As a man, I fully endorse candles. If you look beyond the Yankees and Bath and Body scents you can really find some invigorating scents. My personal favorites smell like camp fires, tobacco and patchouli.     Funny enough, all of those candles I have around my home have reached the bottom of the container and the wick no longer lights. It's really frustrating when there clearly is plenty of wax left but no more wick and you paid $20 for the thing. What usually happens is the wax and wick are spread across a large surface area, so you need to transfer the wax to a new, smaller container to keep the fire going.

Here's what you'll need:

  • Various spent candles
  • A pack of wicks and bases. You can buy them together or separate.
  • Glue Gun
  • A small mason jar, our use one of the candle containers you already have
  • Oven Glove
  • Old Cookie Sheet

Set your oven to the lowest temperature–mine goes to 170 degrees–this will warm the candles enough to melt but won't release all of the aromatic oils into the air as it melts.

Turn all your old candles into a new candle

Place your candles on an old cookie sheet and put in the oven.
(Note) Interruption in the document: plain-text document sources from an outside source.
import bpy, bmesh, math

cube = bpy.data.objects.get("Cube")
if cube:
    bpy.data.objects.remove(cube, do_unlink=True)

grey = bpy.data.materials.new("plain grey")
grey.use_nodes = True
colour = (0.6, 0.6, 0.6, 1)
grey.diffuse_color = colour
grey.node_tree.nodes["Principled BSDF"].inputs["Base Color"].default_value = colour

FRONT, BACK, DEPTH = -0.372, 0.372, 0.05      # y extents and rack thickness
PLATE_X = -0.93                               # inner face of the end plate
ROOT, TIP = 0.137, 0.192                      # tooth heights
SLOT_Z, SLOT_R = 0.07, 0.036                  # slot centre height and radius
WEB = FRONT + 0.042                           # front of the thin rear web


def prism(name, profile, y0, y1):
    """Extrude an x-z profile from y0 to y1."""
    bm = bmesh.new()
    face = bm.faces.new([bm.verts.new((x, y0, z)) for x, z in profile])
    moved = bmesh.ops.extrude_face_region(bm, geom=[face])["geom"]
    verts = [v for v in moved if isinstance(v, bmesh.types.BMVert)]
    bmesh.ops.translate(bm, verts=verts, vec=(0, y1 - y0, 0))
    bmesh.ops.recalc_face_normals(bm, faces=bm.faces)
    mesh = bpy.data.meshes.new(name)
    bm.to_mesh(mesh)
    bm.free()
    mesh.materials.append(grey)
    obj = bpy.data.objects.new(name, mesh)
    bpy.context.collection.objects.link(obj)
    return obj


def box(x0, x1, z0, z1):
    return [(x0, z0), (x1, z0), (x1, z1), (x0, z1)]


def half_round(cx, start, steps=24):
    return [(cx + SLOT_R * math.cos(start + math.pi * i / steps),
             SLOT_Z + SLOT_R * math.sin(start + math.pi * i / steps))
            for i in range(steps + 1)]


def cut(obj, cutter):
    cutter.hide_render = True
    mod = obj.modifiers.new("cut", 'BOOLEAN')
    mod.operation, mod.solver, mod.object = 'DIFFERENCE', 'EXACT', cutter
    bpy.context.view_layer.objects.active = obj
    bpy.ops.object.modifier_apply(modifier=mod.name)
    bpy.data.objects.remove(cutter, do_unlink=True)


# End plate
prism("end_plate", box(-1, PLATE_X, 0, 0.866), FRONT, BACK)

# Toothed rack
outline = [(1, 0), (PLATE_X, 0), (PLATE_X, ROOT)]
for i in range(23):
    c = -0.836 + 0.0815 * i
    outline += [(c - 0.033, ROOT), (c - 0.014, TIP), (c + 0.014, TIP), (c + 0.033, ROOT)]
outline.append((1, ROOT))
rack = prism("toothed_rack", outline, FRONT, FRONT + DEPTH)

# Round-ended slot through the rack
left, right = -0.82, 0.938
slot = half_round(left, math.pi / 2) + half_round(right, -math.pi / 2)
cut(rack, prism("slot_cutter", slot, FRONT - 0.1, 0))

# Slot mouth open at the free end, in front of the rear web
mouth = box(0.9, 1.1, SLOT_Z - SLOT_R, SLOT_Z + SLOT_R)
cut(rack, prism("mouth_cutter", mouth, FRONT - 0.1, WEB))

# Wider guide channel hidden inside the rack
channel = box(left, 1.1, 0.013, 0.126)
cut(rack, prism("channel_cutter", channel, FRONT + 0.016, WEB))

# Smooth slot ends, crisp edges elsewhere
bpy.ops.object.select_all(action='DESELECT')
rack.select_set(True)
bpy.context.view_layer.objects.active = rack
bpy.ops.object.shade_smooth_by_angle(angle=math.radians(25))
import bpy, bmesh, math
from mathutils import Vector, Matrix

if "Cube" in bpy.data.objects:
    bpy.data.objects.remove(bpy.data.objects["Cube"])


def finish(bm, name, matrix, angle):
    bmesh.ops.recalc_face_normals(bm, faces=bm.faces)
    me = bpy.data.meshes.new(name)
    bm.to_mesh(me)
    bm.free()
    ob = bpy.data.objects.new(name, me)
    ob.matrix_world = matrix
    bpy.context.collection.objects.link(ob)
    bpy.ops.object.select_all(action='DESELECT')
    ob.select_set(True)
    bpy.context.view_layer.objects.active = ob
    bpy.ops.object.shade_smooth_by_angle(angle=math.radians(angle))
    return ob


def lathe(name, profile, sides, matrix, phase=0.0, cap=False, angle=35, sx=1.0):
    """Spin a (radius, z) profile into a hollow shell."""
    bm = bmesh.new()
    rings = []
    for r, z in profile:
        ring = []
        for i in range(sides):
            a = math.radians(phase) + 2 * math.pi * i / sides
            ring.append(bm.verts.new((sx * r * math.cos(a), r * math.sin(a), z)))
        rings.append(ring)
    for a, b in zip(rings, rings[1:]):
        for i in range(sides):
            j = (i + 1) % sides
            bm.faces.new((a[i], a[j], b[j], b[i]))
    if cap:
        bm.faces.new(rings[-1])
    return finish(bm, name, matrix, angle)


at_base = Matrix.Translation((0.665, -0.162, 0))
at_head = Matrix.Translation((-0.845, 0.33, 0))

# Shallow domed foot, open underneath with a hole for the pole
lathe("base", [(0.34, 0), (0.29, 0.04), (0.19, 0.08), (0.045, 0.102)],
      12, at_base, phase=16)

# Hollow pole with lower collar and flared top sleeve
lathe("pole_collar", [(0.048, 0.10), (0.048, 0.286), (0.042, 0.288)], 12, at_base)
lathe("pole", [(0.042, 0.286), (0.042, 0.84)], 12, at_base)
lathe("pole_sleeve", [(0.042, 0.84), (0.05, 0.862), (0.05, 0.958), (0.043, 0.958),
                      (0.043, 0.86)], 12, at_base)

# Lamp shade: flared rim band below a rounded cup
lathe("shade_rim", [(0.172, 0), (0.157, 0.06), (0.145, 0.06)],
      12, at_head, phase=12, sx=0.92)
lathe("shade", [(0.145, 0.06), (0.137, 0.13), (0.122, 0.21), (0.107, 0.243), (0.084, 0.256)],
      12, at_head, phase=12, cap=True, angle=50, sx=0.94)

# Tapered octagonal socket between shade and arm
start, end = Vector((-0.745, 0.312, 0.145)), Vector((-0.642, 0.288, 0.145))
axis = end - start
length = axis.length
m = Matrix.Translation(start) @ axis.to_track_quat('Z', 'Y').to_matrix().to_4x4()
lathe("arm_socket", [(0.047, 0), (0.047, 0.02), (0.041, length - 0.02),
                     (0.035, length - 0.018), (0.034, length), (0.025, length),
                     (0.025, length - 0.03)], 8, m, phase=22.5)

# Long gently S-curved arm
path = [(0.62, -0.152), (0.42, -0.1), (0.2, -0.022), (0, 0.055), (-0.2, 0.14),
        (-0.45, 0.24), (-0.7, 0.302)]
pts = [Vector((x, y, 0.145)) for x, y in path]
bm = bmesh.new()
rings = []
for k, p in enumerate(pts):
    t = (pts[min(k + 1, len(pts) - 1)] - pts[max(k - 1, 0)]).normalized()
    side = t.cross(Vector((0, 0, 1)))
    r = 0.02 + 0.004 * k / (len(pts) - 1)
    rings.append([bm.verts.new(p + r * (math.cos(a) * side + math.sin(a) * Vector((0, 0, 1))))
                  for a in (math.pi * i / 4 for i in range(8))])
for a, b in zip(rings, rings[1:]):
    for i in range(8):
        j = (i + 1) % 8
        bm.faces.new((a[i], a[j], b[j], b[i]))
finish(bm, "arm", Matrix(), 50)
It took my candles about 30 minutes to melt. 

Turn all your old candles into a new candle

Turn all your old candles into a new candle

While your candles are melting, warm up your glue gun and put a glob on the base of wick. Place it firmly in the bottom of the empty container. 

Turn all your old candles into a new candle

Once the candles are melted, take a minute to pick out the old bases and chunks of burnt wicks. You don't want those back in your new candle. I used a pair of long, skinny pliers to grab them. 

Turn all your old candles into a new candle

Let the glass cool enough to touch with your hands and carefully pour out the wax into the new container. 

created at: 11/23/2014

Once you pour one candle in, let it cool completely before pouring the next scent. This will create layers of scents that change as the candle burns. I actually put my candle in the fridge to let cure. It didn't seem to cause any problems as it cooled.

I used a pre-waxed wick that stands up straight on its own. Other kinds of wicks will require something to hold the wick up straight as the wax cures. A clothes pin or chopsticks pinching the wick over the mouth should do just fine.

Turn all your old candles into a new candle

Trim the wick and you're finished! 

Bonus: If you want to clean out the old containers from wax residue you can pour really hot (just below boiling) water into the container. The wax will melt then reform into a disc that will float at the mouth of the glass for you to easily grab.


Post Comments

Add Your Comment!

(2000 character limit)

Francesca Thoricht on May 06, 2020:

Another super easy way to get your candle wax out of the vessel is to just pour boiling water over the wax remains and let it cool until it the wax disc floats to the top and pops right out. I love the process. For some reason it is so gratifying LOL

Cindy G. on Nov 26, 2014:

What a great idea to melt them in the oven! Much better than the freezing/scraping/melting in a pan method! I'm going to start gathering up the used candles and see what I can make. I also really like the layers (I was afraid your were going to mix them all together and couldn't imagine how gross that might smell). Thanks for sharing this idea!